* The records *
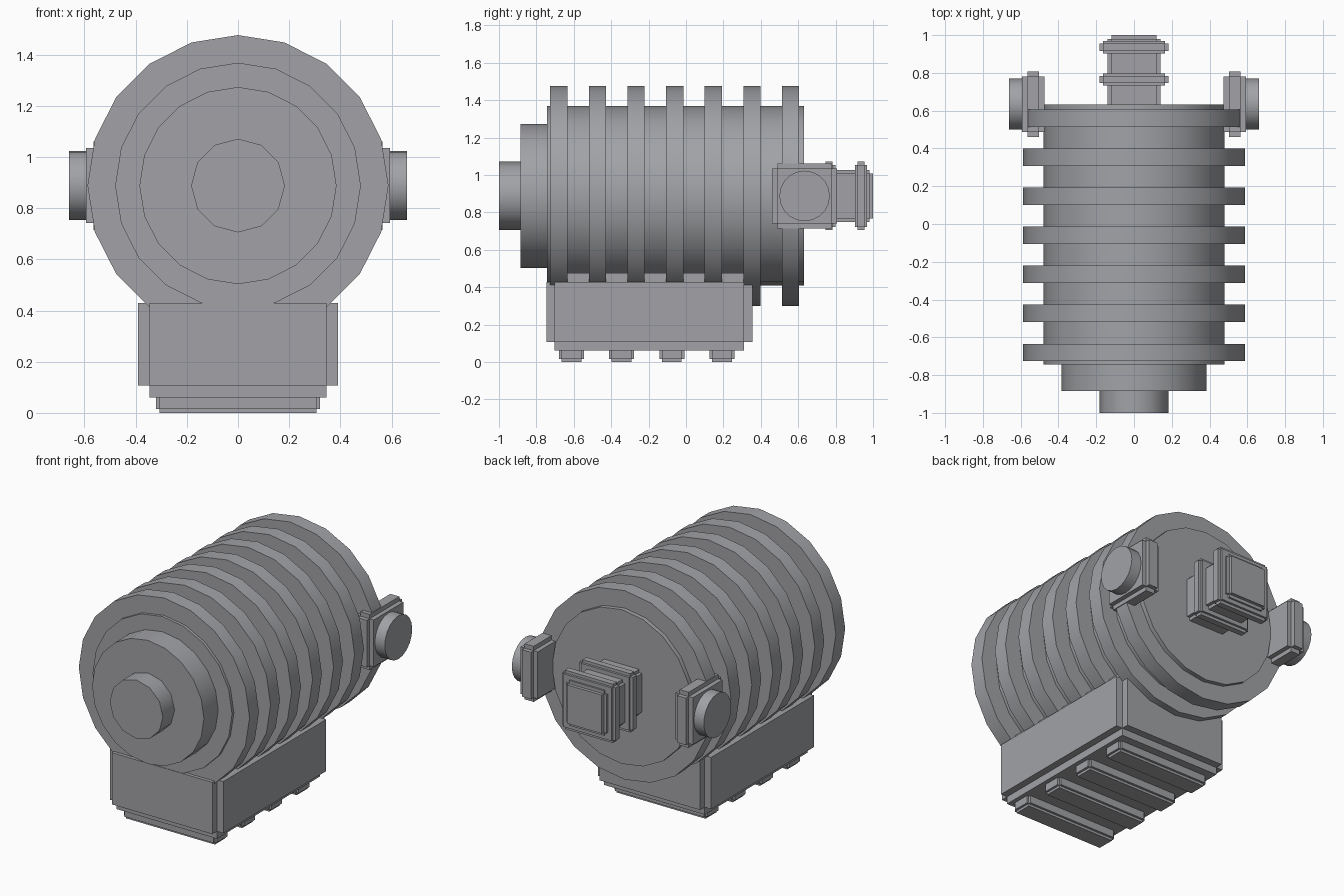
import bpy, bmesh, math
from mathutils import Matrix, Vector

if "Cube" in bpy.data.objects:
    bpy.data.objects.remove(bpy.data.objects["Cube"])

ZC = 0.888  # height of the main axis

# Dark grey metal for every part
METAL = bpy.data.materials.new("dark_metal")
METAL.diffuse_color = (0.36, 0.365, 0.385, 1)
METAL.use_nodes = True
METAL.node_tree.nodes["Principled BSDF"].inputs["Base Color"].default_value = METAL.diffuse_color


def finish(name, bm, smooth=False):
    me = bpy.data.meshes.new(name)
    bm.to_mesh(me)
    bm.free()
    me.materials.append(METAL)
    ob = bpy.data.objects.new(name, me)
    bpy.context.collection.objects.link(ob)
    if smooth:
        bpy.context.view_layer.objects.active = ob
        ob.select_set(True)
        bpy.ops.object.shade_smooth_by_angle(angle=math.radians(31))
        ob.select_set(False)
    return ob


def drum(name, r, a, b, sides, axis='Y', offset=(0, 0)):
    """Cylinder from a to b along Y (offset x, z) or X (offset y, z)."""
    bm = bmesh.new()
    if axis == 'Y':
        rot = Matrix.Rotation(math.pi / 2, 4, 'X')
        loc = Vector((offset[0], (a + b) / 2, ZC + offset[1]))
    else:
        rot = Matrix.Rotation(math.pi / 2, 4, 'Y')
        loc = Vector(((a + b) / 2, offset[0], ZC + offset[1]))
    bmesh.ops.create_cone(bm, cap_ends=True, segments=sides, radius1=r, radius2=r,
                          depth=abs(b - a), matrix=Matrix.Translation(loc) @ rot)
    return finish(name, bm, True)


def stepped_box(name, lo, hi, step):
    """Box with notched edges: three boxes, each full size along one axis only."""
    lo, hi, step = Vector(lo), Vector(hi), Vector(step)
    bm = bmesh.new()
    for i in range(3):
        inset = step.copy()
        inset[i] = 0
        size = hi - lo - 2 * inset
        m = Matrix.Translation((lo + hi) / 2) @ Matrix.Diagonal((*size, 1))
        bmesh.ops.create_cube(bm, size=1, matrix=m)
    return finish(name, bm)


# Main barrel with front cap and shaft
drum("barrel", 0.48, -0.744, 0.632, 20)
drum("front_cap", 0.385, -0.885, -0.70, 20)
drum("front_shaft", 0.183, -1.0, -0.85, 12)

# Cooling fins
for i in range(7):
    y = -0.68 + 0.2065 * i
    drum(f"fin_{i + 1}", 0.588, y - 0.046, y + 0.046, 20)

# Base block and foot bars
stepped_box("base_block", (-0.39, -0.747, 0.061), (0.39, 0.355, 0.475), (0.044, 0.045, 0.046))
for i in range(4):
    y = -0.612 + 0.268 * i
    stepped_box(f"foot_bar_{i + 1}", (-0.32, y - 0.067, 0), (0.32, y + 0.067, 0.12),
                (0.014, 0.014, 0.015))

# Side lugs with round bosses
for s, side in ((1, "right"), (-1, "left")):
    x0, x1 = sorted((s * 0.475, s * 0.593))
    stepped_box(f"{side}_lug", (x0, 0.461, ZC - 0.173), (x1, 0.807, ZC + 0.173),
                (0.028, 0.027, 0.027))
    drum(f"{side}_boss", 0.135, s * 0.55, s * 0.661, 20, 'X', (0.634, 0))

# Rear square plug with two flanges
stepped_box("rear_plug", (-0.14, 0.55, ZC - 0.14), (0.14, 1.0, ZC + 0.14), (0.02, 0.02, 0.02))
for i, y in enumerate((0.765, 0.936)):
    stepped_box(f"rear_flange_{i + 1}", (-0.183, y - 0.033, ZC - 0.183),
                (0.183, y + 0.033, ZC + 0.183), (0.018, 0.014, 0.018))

==

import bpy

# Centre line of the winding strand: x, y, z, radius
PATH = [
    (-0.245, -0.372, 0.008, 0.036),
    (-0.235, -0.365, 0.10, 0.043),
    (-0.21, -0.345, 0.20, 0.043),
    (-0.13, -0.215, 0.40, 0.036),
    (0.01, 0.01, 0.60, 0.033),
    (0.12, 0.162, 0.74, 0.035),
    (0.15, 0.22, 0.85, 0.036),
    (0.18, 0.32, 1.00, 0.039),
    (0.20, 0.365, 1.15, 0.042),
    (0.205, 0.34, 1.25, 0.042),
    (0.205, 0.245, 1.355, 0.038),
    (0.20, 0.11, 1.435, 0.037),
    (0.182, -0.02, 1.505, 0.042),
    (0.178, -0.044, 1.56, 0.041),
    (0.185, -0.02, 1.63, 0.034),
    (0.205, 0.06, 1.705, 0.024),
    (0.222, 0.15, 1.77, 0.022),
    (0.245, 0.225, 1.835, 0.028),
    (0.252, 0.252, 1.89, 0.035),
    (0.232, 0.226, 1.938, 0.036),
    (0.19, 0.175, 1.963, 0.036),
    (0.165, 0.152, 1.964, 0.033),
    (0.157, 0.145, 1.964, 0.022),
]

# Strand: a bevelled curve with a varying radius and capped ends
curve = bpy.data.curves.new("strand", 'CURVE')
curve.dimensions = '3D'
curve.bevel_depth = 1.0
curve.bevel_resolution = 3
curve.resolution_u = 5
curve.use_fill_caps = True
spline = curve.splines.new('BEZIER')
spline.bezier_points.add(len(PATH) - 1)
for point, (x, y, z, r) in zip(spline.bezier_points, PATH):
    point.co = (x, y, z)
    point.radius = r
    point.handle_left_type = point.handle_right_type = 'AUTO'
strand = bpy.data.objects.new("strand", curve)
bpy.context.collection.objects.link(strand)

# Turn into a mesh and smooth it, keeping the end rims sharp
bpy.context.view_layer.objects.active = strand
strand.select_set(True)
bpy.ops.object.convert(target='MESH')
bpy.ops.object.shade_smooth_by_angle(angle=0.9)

...

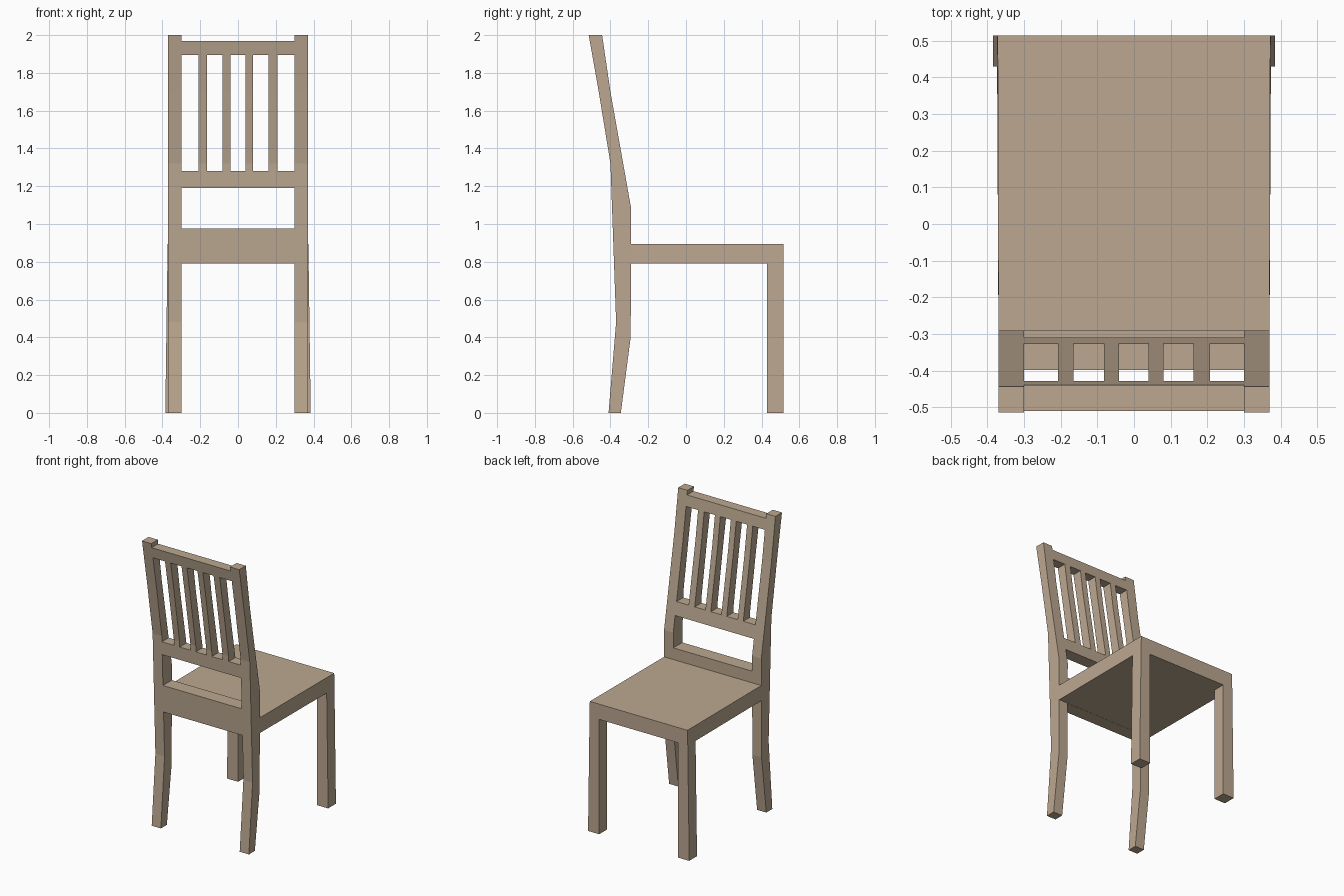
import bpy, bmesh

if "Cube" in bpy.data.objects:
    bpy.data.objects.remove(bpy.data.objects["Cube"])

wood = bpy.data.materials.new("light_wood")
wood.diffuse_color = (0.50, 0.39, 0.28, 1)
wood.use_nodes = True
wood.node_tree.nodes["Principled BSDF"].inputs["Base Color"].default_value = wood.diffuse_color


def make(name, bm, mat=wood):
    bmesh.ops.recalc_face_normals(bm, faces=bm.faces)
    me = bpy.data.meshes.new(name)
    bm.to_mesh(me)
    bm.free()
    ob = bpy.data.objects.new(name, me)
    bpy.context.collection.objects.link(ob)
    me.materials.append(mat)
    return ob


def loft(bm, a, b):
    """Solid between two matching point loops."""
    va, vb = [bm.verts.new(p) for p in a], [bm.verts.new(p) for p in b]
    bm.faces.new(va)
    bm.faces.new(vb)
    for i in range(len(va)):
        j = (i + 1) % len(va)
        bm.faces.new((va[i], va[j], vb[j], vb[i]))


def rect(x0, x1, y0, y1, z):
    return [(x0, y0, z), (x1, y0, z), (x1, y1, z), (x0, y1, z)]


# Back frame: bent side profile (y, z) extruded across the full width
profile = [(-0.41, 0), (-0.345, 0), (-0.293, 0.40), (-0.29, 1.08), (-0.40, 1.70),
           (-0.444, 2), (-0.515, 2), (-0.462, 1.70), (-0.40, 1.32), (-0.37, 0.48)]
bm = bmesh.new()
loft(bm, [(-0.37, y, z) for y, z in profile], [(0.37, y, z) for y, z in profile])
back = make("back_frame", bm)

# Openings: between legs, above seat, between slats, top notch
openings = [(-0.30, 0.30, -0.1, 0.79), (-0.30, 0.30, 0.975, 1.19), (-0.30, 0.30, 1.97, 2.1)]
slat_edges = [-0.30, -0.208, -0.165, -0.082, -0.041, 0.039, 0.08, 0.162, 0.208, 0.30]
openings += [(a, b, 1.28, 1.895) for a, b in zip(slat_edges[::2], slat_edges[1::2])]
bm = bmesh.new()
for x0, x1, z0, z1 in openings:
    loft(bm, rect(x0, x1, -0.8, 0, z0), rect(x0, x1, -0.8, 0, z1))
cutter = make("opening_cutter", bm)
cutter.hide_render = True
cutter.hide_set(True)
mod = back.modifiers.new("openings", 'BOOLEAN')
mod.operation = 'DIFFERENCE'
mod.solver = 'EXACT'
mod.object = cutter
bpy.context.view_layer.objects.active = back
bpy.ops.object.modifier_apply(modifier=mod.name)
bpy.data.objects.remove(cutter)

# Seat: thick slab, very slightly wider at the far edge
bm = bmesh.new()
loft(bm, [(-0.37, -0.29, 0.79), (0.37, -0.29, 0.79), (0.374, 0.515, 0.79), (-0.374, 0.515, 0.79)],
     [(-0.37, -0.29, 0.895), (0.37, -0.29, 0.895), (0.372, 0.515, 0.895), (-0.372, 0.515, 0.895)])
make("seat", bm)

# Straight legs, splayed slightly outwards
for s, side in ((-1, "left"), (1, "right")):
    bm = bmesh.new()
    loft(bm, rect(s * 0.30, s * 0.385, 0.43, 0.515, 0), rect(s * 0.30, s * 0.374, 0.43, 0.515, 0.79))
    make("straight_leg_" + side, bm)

* Your instructions *
Reply with every line of the listing that has the string "curve".

* Problem solution *
# Strand: a bevelled curve with a varying radius and capped ends
curve = bpy.data.curves.new("strand", 'CURVE')
curve.dimensions = '3D'
curve.bevel_depth = 1.0
curve.bevel_resolution = 3
curve.resolution_u = 5
curve.use_fill_caps = True
spline = curve.splines.new('BEZIER')
strand = bpy.data.objects.new("strand", curve)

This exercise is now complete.